#### Exercise:
Nothing should differ between your output and the entries below.
====== The input
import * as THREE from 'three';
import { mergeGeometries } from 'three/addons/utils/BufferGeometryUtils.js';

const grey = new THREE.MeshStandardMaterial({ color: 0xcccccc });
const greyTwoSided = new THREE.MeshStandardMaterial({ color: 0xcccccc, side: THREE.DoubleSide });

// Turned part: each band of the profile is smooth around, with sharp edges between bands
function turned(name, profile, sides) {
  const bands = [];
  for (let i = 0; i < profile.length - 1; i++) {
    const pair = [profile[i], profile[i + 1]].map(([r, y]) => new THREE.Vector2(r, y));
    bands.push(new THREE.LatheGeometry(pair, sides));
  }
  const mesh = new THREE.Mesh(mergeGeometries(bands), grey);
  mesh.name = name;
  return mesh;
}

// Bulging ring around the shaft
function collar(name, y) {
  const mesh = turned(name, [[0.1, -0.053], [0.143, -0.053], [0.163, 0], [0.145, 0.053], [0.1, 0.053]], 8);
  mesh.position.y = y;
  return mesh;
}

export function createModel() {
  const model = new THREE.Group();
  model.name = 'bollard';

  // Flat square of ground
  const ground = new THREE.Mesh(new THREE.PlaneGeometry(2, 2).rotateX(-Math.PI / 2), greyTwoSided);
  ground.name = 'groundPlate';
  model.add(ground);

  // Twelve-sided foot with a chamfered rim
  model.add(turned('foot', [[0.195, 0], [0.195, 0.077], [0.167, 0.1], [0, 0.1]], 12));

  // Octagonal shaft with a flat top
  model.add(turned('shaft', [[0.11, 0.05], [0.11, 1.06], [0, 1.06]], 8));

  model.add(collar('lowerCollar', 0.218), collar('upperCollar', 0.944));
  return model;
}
============
#### Answer section:
import * as THREE from 'three';
import { mergeGeometries } from 'three/addons/utils/BufferGeometryUtils.js';

const grey = new THREE.MeshStandardMaterial({ color: 0xcccccc });
const greyTwoSided = new THREE.MeshStandardMaterial({ color: 0xcccccc, side: THREE.DoubleSide });

// Turned part: each band of the profile is smooth around, with sharp edges between bands
function turned(name, profile, sides) {
  const bands = [];
  for (let i = 0; i < profile.length - 1; i++) {
    const pair = [profile[i], profile[i + 1]].map(([r, y]) => new THREE.Vector2(r, y));
    bands.push(new THREE.LatheGeometry(pair, sides));
  }
  const mesh = new THREE.Mesh(mergeGeometries(bands), grey);
  mesh.name = name;
  return mesh;
}

// Bulging ring around the shaft
function collar(name, y) {
  const mesh = turned(name, [[0.1, -0.053], [0.143, -0.053], [0.163, 0], [0.145, 0.053], [0.1, 0.053]], 8);
  mesh.position.y = y;
  return mesh;
}

export function createModel() {
  const model = new THREE.Group();
  model.name = 'bollard';

  // Flat square of ground
  const ground = new THREE.Mesh(new THREE.PlaneGeometry(2, 2).rotateX(-Math.PI / 2), greyTwoSided);
  ground.name = 'groundPlate';
  model.add(ground);

  // Twelve-sided foot with a chamfered rim
  model.add(turned('foot', [[0.195, 0], [0.195, 0.077], [0.167, 0.1], [0, 0.1]], 12));

  // Octagonal shaft with a flat top
  model.add(turned('shaft', [[0.11, 0.05], [0.11, 1.06], [0, 1.06]], 8));

  model.add(collar('lowerCollar', 0.218), collar('upperCollar', 0.944));
  return model;
}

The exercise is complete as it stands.